» DOUBLE DOWN: Expect to break the piggy bank open — wide open. “You usually need a minimum of 15 percent down for an investment property, and, ideally, for good pricing, it should be 20 percent,” says Will Gaines, senior loan officer with Access National Mortgage in Reston, Va. “To get your very most competitive pricing, you really need to have 30 percent to put down.”

Don’t blame the banks for tighter restrictions. “The private mortgage insurers got burned so, so bad in the past few years, and they’re reluctant to provide insurance,” warns Katie Wethman of Long & Foster. She says they’re especially wary of insuring rental properties because “if a borrower falls on hard times, they’re more likely to skip a payment on an investment property than one they live in.” That said, she advises borrowers to come up with a big chunk of cold, hard cash to sweeten the deal; the less credit you need, the more likely you are to get the loan you want.

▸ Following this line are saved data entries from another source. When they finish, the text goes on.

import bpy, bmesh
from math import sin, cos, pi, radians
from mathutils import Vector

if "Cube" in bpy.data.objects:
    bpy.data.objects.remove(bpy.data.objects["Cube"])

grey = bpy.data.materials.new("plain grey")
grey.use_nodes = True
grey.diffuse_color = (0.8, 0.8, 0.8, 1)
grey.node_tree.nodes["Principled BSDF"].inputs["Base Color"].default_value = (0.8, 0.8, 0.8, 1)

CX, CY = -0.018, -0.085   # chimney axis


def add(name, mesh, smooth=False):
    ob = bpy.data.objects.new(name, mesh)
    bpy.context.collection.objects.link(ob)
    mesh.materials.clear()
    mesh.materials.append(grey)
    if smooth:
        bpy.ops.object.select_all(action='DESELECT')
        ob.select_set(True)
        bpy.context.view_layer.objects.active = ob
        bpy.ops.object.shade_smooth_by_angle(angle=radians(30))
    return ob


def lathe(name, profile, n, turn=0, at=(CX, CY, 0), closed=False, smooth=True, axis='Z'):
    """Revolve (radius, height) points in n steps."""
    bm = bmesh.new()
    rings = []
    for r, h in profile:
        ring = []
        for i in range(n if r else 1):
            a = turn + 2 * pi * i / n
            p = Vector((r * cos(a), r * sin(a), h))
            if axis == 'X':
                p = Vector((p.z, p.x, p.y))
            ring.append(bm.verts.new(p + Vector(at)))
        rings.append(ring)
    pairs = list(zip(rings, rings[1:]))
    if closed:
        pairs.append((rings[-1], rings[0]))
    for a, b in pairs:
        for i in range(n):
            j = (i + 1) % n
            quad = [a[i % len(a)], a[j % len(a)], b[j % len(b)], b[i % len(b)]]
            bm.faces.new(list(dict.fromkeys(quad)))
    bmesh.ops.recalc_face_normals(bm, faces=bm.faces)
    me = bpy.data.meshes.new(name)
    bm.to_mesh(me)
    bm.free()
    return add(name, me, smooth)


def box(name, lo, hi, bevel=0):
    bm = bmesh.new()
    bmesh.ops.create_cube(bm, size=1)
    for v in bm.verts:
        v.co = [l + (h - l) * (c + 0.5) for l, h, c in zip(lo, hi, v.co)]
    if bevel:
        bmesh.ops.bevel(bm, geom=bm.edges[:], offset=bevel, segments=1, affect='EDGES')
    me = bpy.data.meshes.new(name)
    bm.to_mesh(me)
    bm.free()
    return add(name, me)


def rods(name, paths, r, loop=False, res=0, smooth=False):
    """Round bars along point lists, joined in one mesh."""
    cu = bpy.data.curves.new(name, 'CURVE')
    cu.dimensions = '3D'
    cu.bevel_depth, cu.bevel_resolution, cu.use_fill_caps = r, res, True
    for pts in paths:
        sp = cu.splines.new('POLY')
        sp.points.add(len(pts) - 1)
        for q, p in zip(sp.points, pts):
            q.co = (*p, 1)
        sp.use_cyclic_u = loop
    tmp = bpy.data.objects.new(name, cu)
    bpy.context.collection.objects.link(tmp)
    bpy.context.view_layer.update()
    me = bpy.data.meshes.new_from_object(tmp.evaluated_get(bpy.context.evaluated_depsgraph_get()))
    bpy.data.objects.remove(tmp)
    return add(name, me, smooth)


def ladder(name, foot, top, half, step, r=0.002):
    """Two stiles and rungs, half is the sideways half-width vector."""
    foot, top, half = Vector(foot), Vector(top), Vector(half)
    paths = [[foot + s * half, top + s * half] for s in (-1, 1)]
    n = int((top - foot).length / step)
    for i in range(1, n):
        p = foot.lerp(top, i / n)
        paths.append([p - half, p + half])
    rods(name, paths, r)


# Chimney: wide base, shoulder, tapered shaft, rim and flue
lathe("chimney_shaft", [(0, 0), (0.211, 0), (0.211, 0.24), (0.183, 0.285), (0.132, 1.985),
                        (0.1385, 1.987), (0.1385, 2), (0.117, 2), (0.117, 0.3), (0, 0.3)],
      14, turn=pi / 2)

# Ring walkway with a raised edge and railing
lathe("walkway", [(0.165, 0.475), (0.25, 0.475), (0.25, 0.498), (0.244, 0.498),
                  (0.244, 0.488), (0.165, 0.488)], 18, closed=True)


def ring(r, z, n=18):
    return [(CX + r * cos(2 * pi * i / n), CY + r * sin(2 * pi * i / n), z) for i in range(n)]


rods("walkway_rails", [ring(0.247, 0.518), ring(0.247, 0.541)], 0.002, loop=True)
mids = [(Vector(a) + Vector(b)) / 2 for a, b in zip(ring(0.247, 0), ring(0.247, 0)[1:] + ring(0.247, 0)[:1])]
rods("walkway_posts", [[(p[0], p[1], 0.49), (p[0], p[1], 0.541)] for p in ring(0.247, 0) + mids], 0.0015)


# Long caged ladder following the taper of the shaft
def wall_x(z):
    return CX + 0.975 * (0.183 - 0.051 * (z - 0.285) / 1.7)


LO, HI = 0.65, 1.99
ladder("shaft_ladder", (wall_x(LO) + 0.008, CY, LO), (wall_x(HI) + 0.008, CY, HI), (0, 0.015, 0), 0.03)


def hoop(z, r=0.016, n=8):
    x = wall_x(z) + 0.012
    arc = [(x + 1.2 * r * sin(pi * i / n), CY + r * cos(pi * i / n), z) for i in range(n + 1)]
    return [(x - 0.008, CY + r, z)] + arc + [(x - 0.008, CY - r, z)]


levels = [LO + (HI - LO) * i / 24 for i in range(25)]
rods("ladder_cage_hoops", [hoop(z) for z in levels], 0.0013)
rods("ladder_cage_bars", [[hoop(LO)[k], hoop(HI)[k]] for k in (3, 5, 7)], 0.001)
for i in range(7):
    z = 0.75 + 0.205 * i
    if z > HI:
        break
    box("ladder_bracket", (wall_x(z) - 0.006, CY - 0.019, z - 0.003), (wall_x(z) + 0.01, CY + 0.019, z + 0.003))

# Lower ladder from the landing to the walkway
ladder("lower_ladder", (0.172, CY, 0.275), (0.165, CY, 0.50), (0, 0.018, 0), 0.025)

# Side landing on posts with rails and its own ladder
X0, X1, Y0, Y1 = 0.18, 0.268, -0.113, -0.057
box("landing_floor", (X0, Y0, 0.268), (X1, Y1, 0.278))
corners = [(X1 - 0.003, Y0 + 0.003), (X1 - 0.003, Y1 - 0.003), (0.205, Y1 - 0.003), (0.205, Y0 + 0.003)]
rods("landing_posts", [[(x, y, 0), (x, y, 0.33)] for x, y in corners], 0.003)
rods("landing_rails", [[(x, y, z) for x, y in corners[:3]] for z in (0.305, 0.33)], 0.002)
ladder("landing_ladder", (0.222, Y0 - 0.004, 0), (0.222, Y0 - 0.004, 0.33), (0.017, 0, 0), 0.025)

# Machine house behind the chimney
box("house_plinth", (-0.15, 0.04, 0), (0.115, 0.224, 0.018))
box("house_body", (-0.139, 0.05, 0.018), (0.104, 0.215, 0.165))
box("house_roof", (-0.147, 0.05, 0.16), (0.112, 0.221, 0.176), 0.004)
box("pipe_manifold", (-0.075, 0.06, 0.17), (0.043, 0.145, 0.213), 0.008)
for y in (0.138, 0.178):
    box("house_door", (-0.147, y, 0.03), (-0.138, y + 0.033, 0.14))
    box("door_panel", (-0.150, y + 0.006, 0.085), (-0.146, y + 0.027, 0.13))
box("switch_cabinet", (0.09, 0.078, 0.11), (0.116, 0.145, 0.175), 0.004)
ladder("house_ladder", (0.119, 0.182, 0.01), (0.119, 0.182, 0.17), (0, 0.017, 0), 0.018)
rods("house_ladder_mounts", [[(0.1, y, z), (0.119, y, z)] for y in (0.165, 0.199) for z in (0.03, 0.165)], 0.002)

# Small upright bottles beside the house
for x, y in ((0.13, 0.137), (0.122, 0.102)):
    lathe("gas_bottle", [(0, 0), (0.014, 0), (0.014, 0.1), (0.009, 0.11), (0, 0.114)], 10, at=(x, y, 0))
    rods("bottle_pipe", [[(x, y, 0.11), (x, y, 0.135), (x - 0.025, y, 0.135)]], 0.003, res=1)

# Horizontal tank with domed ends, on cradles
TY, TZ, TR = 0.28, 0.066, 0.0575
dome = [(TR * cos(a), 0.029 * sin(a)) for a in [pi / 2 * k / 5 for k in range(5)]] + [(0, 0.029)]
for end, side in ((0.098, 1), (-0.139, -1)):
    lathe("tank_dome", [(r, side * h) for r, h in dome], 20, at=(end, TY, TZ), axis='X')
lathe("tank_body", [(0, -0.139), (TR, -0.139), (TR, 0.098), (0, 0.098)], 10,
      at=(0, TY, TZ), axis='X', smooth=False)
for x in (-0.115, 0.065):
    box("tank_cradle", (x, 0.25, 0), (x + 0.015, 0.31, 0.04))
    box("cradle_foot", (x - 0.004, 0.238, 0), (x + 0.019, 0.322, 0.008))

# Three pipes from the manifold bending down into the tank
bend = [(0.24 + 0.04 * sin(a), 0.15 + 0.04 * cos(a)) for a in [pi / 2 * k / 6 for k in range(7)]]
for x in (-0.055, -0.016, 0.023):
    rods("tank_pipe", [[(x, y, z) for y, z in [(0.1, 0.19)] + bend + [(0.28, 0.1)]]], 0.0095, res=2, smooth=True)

» DOUBLE UP: Count on your friends. “I see more younger people going in together to buy investment properties,” Gaines says. “That way, they can share the down payment and spread out the risk if they’re without a renter for a period of time.” Be sure to have a game plan for buying each other out in case one of you is ready to cry “Uncle!” before the other.